Comparing Apache Storm and Trident
As promised in my earlier blog on Trident-benchmarking performance, here is a post comparing Apache Storm to Trident performance Benchmarks.
Apache Storm is a distributed, free and open source framework, which performs real time computations on unbounded streams of data. In my previous blog, I discussed Trident and its performance and detailed the architecture of Apache Storm and Trident. Trident is a layer of abstraction built on top of Apache Storm. Both Storm and Trident have the same architecture as shown in Fig.1.
Fig 1. Storm – Architecture
Usecase and hardware settings are the same as in my previous experiments on Trident. In short, the usecase is to aggregate the KPI values of Extended Session Records of every user. For further information on the usecase kindly refer to my previous blog.
- A Kestrel queue is used instead of reading directly from files. A kestrelThriftSpout is used to fetch ESR’s from the kestrel queue.
- ESR’s are sent in local-or-shuffle mode to the flattener bolts from the spout.
- Field grouping on dimension values send ESR’s from flattener to aggregator.
- Greenplum database server was used for storing the output aggregation tables. Each of these tables contains a predefined set of dimension and KPI columns. The aggregator bolts export whole rows into the database with JDBC’s CopyManager API.
Table 1. Performance of Storm
Table 2. Comparing Performance of Storm and Trident
It is to be noted that 1000 ESR’s/sec corresponds to roughly 1 million subscribers. Hence, in storm approximately 8 million subscribers could be handled and in trident approximately 7.4 million subscribers could be handled with the 3 node cluster used for the experiment.

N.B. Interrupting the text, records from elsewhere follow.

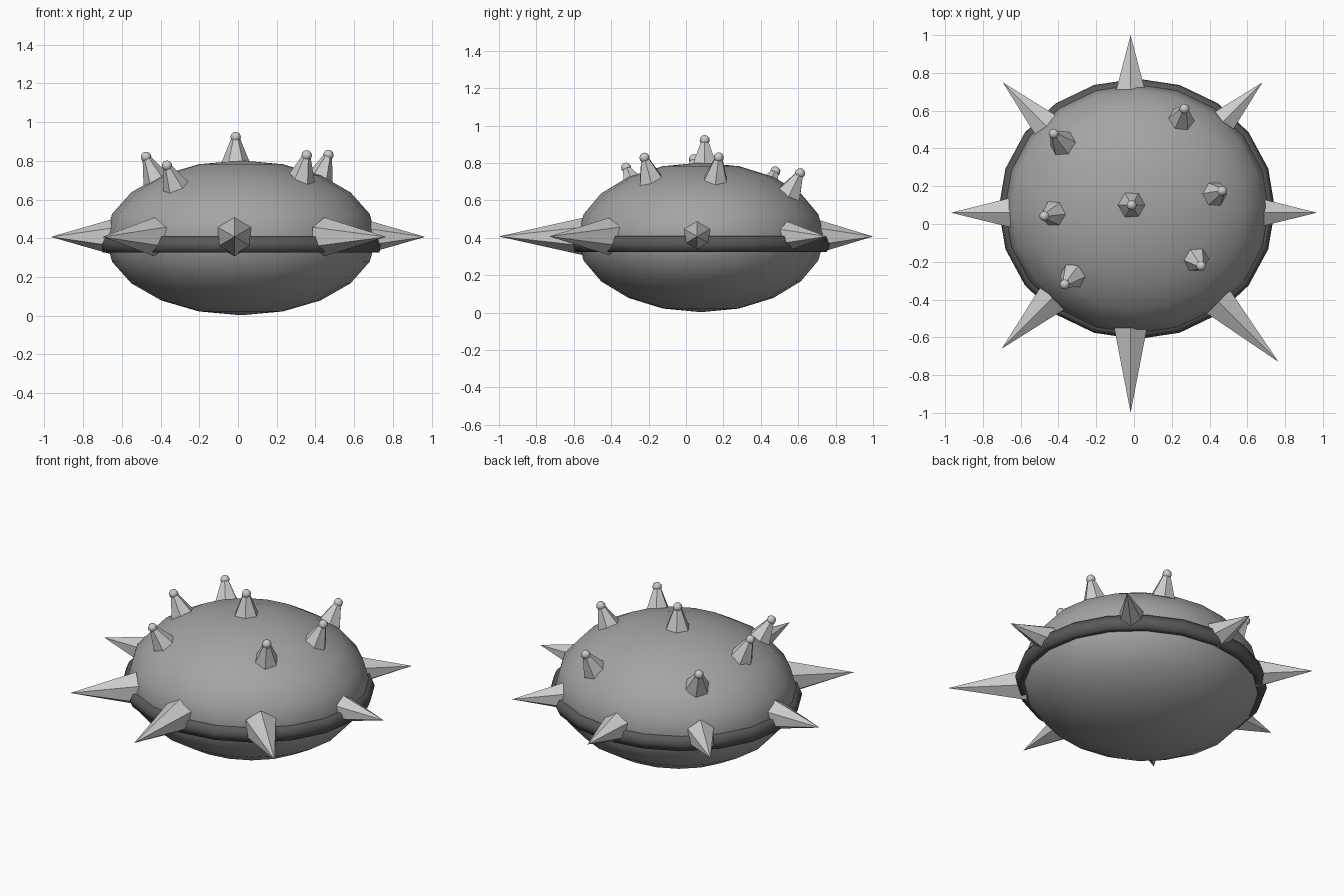
import bpy, bmesh, math
from mathutils import Vector, Matrix

if "Cube" in bpy.data.objects:
    bpy.data.objects.remove(bpy.data.objects["Cube"])

CX, CY, CZ = 0.015, 0.08, 0.402      # body centre
RX, RY, RZ = 0.70, 0.66, 0.40        # body radii


def grey(name, v):
    m = bpy.data.materials.new(name)
    m.diffuse_color = (v, v, v, 1)
    m.use_nodes = True
    m.node_tree.nodes["Principled BSDF"].inputs["Base Color"].default_value = m.diffuse_color
    return m


def make(name, bm, mat=None, smooth=False):
    bmesh.ops.recalc_face_normals(bm, faces=bm.faces)
    for f in bm.faces:
        f.smooth = smooth
    me = bpy.data.meshes.new(name)
    bm.to_mesh(me)
    bm.free()
    if mat:
        me.materials.append(mat)
    ob = bpy.data.objects.new(name, me)
    bpy.context.collection.objects.link(ob)
    return ob


def cone(bm, base, tip, r1, r2, rot):
    base, tip = Vector(base), Vector(tip)
    d = tip - base
    mat = Matrix.Translation((base + tip) / 2) @ rot(d)
    bmesh.ops.create_cone(bm, cap_ends=True, segments=6, radius1=r1, radius2=r2,
                          depth=d.length, matrix=mat)


body_grey = grey("body_grey", 0.37)
rim_grey = grey("rim_grey", 0.10)

# Body: smooth flattened sphere
bm = bmesh.new()
bmesh.ops.create_uvsphere(bm, u_segments=20, v_segments=10, radius=1,
                          matrix=Matrix.Translation((CX, CY, CZ)) @ Matrix.Diagonal((RX, RY, RZ, 1)))
make("body", bm, body_grey, True)

# Rim band: six-sided tube swept round the equator
profile = [(0.965, 0.41), (1.02, 0.41), (1.045, 0.367), (1.02, 0.325), (0.965, 0.325), (0.94, 0.367)]
n = 20
bm = bmesh.new()
rings = []
for i in range(n):
    a = 2 * math.pi * i / n
    rings.append([bm.verts.new((CX + RX * s * math.cos(a), CY + RY * s * math.sin(a), z))
                  for s, z in profile])
for i in range(n):
    p, q = rings[i], rings[(i + 1) % n]
    for j in range(len(profile)):
        k = (j + 1) % len(profile)
        bm.faces.new((p[j], q[j], q[k], p[k]))
make("rim_band", bm, rim_grey, True)

# Side spikes: tip x, tip y, heading in degrees, length, base radius
spikes = [(-0.018, -1.0, -90, 0.45, 0.1), (0.765, -0.73, -45, 0.45, 0.1),
          (0.967, 0.06, 0, 0.33, 0.095), (0.68, 0.75, 45, 0.37, 0.1),
          (-0.018, 1.0, 90, 0.33, 0.1), (-0.695, 0.75, 135, 0.37, 0.1),
          (-0.967, 0.06, 180, 0.33, 0.095), (-0.70, -0.66, 225, 0.38, 0.1)]
for i, (x, y, deg, length, r) in enumerate(spikes):
    a = math.radians(deg)
    tip = Vector((x, y, 0.407))
    base = tip - length * Vector((math.cos(a), math.sin(a), 0))
    bm = bmesh.new()
    cone(bm, base, tip, r, 0, lambda d: d.to_track_quat('Z', 'Y').to_matrix().to_4x4())
    make(f"side_spike_{i + 1}", bm)

# Top studs: blunt cone with a small ball on its end (base, ball centre)
studs = [((-0.012, 0.10, 0.79), (-0.012, 0.10, 0.922)),
         ((-0.375, 0.425, 0.645), (-0.425, 0.478, 0.755)),
         ((0.247, 0.55, 0.63), (0.267, 0.61, 0.745)),
         ((0.42, 0.157, 0.70), (0.467, 0.175, 0.83)),
         ((0.325, -0.185, 0.70), (0.355, -0.222, 0.828)),
         ((-0.32, -0.27, 0.66), (-0.367, -0.32, 0.775)),
         ((-0.42, 0.055, 0.695), (-0.475, 0.042, 0.82))]
spin = Matrix.Rotation(math.radians(30), 4, 'Z')
for i, (base, ball) in enumerate(studs):
    bm = bmesh.new()
    cone(bm, base, ball, 0.074, 0.02,
         lambda d: Vector((0, 0, 1)).rotation_difference(d).to_matrix().to_4x4() @ spin)
    make(f"stud_cone_{i + 1}", bm)
    bm = bmesh.new()
    bmesh.ops.create_uvsphere(bm, u_segments=8, v_segments=6, radius=0.027,
                              matrix=Matrix.Translation(ball))
    make(f"stud_ball_{i + 1}", bm, None, True)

To conclude, both Storm and Trident perform well for flattening when compared to aggregation. The frameworks do not scale linearly (as expected) with addition of more workers/nodes. Both frameworks scale comparatively better for flattening than for aggregation. Since data locality has to be ensured in aggregation (to avoid duplicates), field grouping was done on dimension values and all events with the same dimension value vector are routed to the same instance of the bolt where the corresponding aggregation table was built. Based on our experiences, shuffle grouping distributes the load evenly among all instances of bolts in both storm and trident. Fields grouping cannot guarantee uniform and even distribution of events among bolts. This is a major reason for performance skew in aggregator bolts. Another key reason is the blocking communication issue. Storm and Trident uses LMax Distruptor  for intra-worker communication (communication between multiple threads of a worker process). Events spend more time in the waitFor() method of lmax, waiting for a slot in the ring buffer. This adds to the communication time which also contributes majorly for the performance skew.
Further detailed learnings on Trident can be found here.
There are other frameworks like Spark Streaming, which can be used for real time usecases. Druid is a framework specialized for realtime aggregation. The performance of these frameworks can also be compared to the performance of Storm/Trident to arrive at a best recommendation for real time usecases with low and high memory usage.
Manoj P. Ericsson Research
laszlo Toka Ericsson Research